[[ Source material open ]]
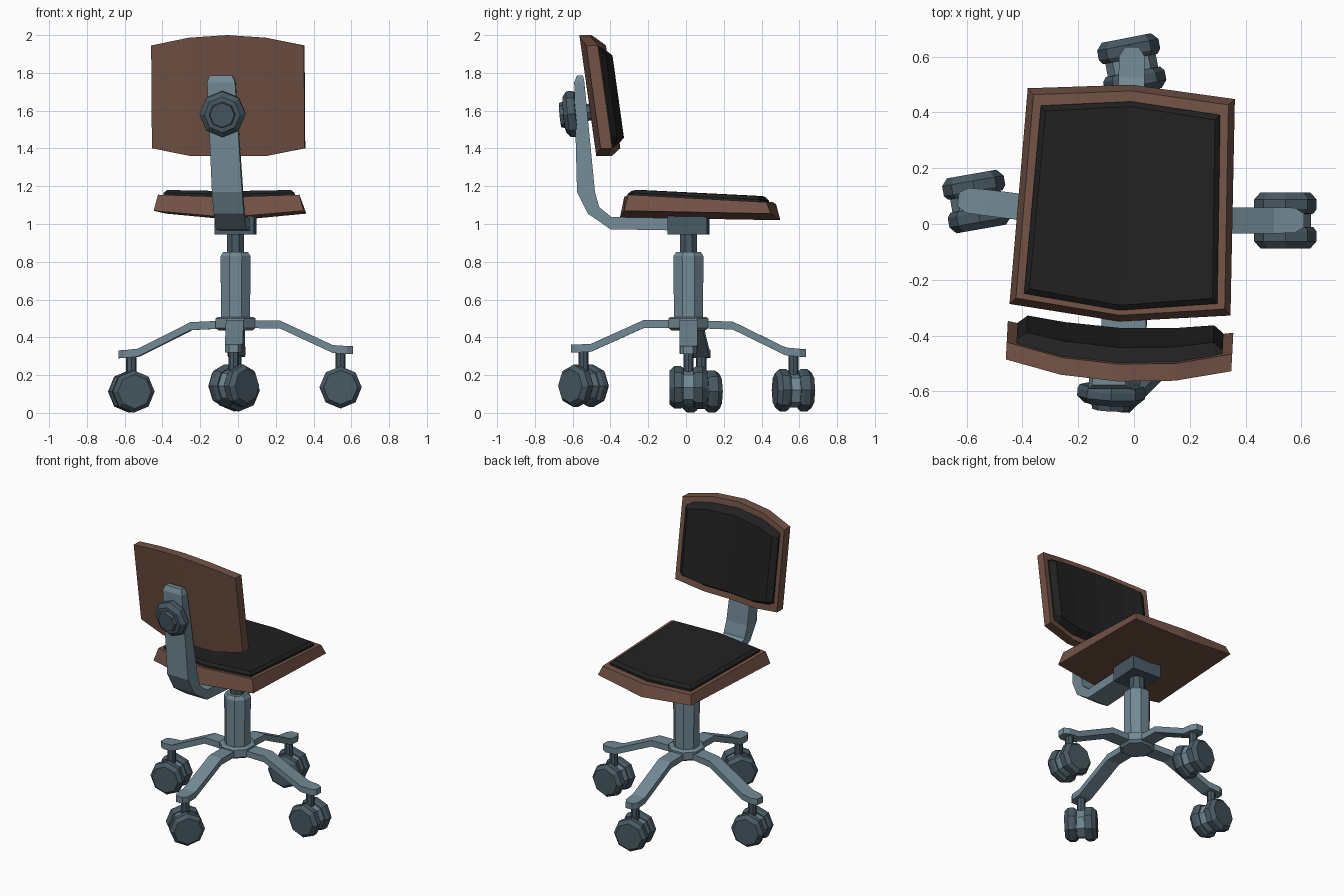
import bpy, bmesh
from math import radians, cos, sin, pi
from mathutils import Matrix, Vector

if "Cube" in bpy.data.objects:
    bpy.data.objects.remove(bpy.data.objects["Cube"])


def material(name, rgb):
    m = bpy.data.materials.new(name)
    m.diffuse_color = (*rgb, 1)
    m.use_nodes = True
    m.node_tree.nodes["Principled BSDF"].inputs["Base Color"].default_value = m.diffuse_color
    return m


WOOD = material("wood", (0.17, 0.085, 0.06))
PAD = material("pad", (0.015, 0.015, 0.015))
STEEL = material("steel", (0.17, 0.25, 0.3))
DARK = material("dark_steel", (0.065, 0.1, 0.125))

T = Matrix.Translation
COL = Vector((-0.013, 0.013, 0))          # column axis


def rot(deg, axis='Z'):
    return Matrix.Rotation(radians(deg), 4, axis)


def loft(name, rings, mat, M=Matrix(), split_caps=False):
    """Skin a list of equal-length closed rings and cap both ends."""
    bm = bmesh.new()
    vs = [[bm.verts.new(M @ Vector(p)) for p in r] for r in rings]
    n = len(rings[0])
    for a, b in zip(vs, vs[1:]):
        for i in range(n):
            j = (i + 1) % n
            bm.faces.new((a[i], a[j], b[j], b[i]))
    for cap in (vs[0], vs[-1]):
        if split_caps:                    # six-point cap folded down the middle
            bm.faces.new([cap[i] for i in (0, 1, 4, 5)])
            bm.faces.new([cap[i] for i in (1, 2, 3, 4)])
        else:
            bm.faces.new(cap)
    bmesh.ops.recalc_face_normals(bm, faces=bm.faces)
    me = bpy.data.meshes.new(name)
    bm.to_mesh(me)
    bm.free()
    ob = bpy.data.objects.new(name, me)
    ob.data.materials.append(mat)
    bpy.context.collection.objects.link(ob)
    return ob


def lathe(name, profile, mat, M=Matrix(), n=8, phase=0.0):
    """Turned part around local z from (radius, height) pairs."""
    rings = [[(r * cos(2 * pi * i / n + phase), r * sin(2 * pi * i / n + phase), h)
              for i in range(n)] for r, h in profile]
    return loft(name, rings, mat, M)


# Seat board and cushion: six-sided outlines stacked
def seat_ring(inset, zf, zb, dip):
    f, b, y = 0.372 - inset, 0.397 - inset, 0.388 - inset
    return [(-f, y, zf), (0, y + 0.032, zf - dip), (f, y, zf),
            (b, -y, zb), (0, -y - 0.042, zb - dip), (-b, -y, zb)]


SEAT = T((-0.03, 0.08, 0)) @ rot(-3)
loft("seat_board", [seat_ring(0, 1.055, 1.07, 0.035),
                    seat_ring(0.022, 1.115, 1.155, 0.012)], WOOD, SEAT, True)
CUSHION = T((-0.03, 0.07, 0)) @ rot(-3)
loft("seat_cushion", [seat_ring(0.05, 1.1, 1.14, 0.012),
                      seat_ring(0.05, 1.13, 1.165, 0.008),
                      seat_ring(0.068, 1.148, 1.18, 0.006)], PAD, CUSHION, True)


# Backrest: slices across x, curved in plan and leaning back
def slice_back(x, depth0, depth1, inset, chamfer):
    a = abs(x)
    lo = 1.36 + 0.04 * max(0, a - 0.2) / 0.2 + inset
    hi = 2.0 - 0.055 * (a / 0.405) ** 2 - inset
    def y(z, d):
        return -0.475 - 0.14 * (z - 1.36) + 0.05 * (a / 0.405) ** 2.2 + d
    pts = [(lo, depth0), (hi, depth0), (hi - chamfer, depth1), (lo + chamfer, depth1)]
    return [(x, y(z, d), z) for z, d in pts]


BACK = T((-0.055, -0.5, 0)) @ rot(-3) @ T((0, 0.5, 0))
loft("backrest_board", [slice_back(x, 0, 0.062, 0, 0)
                        for x in (-0.405, -0.205, 0, 0.205, 0.405)], WOOD, BACK)
loft("backrest_cushion", [slice_back(x, 0.055, d, 0.035, 0.035)
                          for x, d in ((-0.37, 0.075), (-0.335, 0.11), (-0.2, 0.112), (0, 0.112),
                                       (0.2, 0.112), (0.335, 0.11), (0.37, 0.075))], PAD, BACK)

# Bent support arm, slightly skewed sideways
outer = [(0, .965), (-.40, .972), (-.52, 1.055), (-.577, 1.17), (-.592, 1.75), (-.578, 1.785)]
inner = [(0, 1.03), (-.395, 1.037), (-.46, 1.09), (-.482, 1.17), (-.538, 1.75), (-.545, 1.785)]
widths = [.08, .08, .08, .08, .074, .06]


def arm_x(y, z):
    return 0.065 * y - 0.012 - 0.052 * (z - 1)


loft("support_arm", [[(arm_x(*p) + s * w, *p) for p, s in ((o, -1), (i, -1), (i, 1), (o, 1))]
                     for o, i, w in zip(outer, inner, widths)], STEEL)

# Adjusting knob and its axle (local z points backwards)
KNOB = T((-0.08, -0.58, 1.585)) @ rot(-3) @ rot(96, 'X')
lathe("knob", [(0.115, 0), (0.122, 0.015), (0.122, 0.042), (0.095, 0.065),
               (0.07, 0.067), (0.065, 0.087)], DARK, KNOB)
lathe("knob_axle", [(0.045, -0.13), (0.045, 0.01)], DARK, KNOB)

# Seat mount, gas lift and column
M = T(COL) @ rot(-3.5)
h = 0.105
loft("seat_mount", [[(-h, -h, z), (h, -h, z), (h, h, z), (-h, h, z)] for z in (0.945, 1.05)], DARK, M)
lathe("lift_piston", [(0.049, 0.8), (0.049, 0.96)], DARK, T(COL), 8, pi / 8)
lathe("column", [(0.083, 0.48), (0.086, 0.83), (0.07, 0.853)], STEEL, T(COL), 8, pi / 8)
lathe("base_hub", [(0.095, 0.435), (0.115, 0.45), (0.115, 0.5), (0.1, 0.508)],
      STEEL, T(COL), 8, pi / 8)

# Legs and twin-wheel casters: name, direction, wheel yaw, height shift
wheel = [(0.075, 0.022), (0.1, 0.024), (0.112, 0.04), (0.112, 0.075), (0.09, 0.1)]
leg_path = [(0.03, 0.47, 0.047), (0.235, 0.468, 0.047), (0.515, 0.338, 0.047),
            (0.59, 0.333, 0.045), (0.622, 0.333, 0.025)]
for tag, ang, yaw, dz in (("right", 0, 0, 0.0), ("left", 173, 10, -0.022),
                          ("back", 89.5, 11, -0.015), ("front", -91, 45, 0.008)):
    L = T(COL) @ rot(ang)
    loft(tag + "_leg", [[(x, -w, z - .021 + dz * x / .6), (x, w, z - .021 + dz * x / .6),
                         (x, w, z + .021 + dz * x / .6), (x, -w, z + .021 + dz * x / .6)]
                        for x, z, w in leg_path], STEEL, L)
    foot = L @ Vector((0.556, 0, 0))
    lathe(tag + "_caster_stem", [(0.027, 0.18), (0.027, 0.325 + dz)], DARK, T(foot))
    C = T((foot.x, foot.y, 0.135 + dz)) @ rot(yaw) @ rot(90, 'X')
    lathe(tag + "_caster_hub", [(0.092, -0.024), (0.092, 0.024)], STEEL, C)
    for side, flip in (("outer", 0), ("inner", 180)):
        lathe(f"{tag}_{side}_wheel", wheel, DARK, C @ rot(flip, 'X'))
[[ Source material closed ]]
# [Problem]
Once you have found every line in the listing that holds the string "loft", copy each of them.

# [Response]
def loft(name, rings, mat, M=Matrix(), split_caps=False):
    return loft(name, rings, mat, M)
loft("seat_board", [seat_ring(0, 1.055, 1.07, 0.035),
loft("seat_cushion", [seat_ring(0.05, 1.1, 1.14, 0.012),
loft("backrest_board", [slice_back(x, 0, 0.062, 0, 0)
loft("backrest_cushion", [slice_back(x, 0.055, d, 0.035, 0.035)
loft("support_arm", [[(arm_x(*p) + s * w, *p) for p, s in ((o, -1), (i, -1), (i, 1), (o, 1))]
loft("seat_mount", [[(-h, -h, z), (h, -h, z), (h, h, z), (-h, h, z)] for z in (0.945, 1.05)], DARK, M)
    loft(tag + "_leg", [[(x, -w, z - .021 + dz * x / .6), (x, w, z - .021 + dz * x / .6),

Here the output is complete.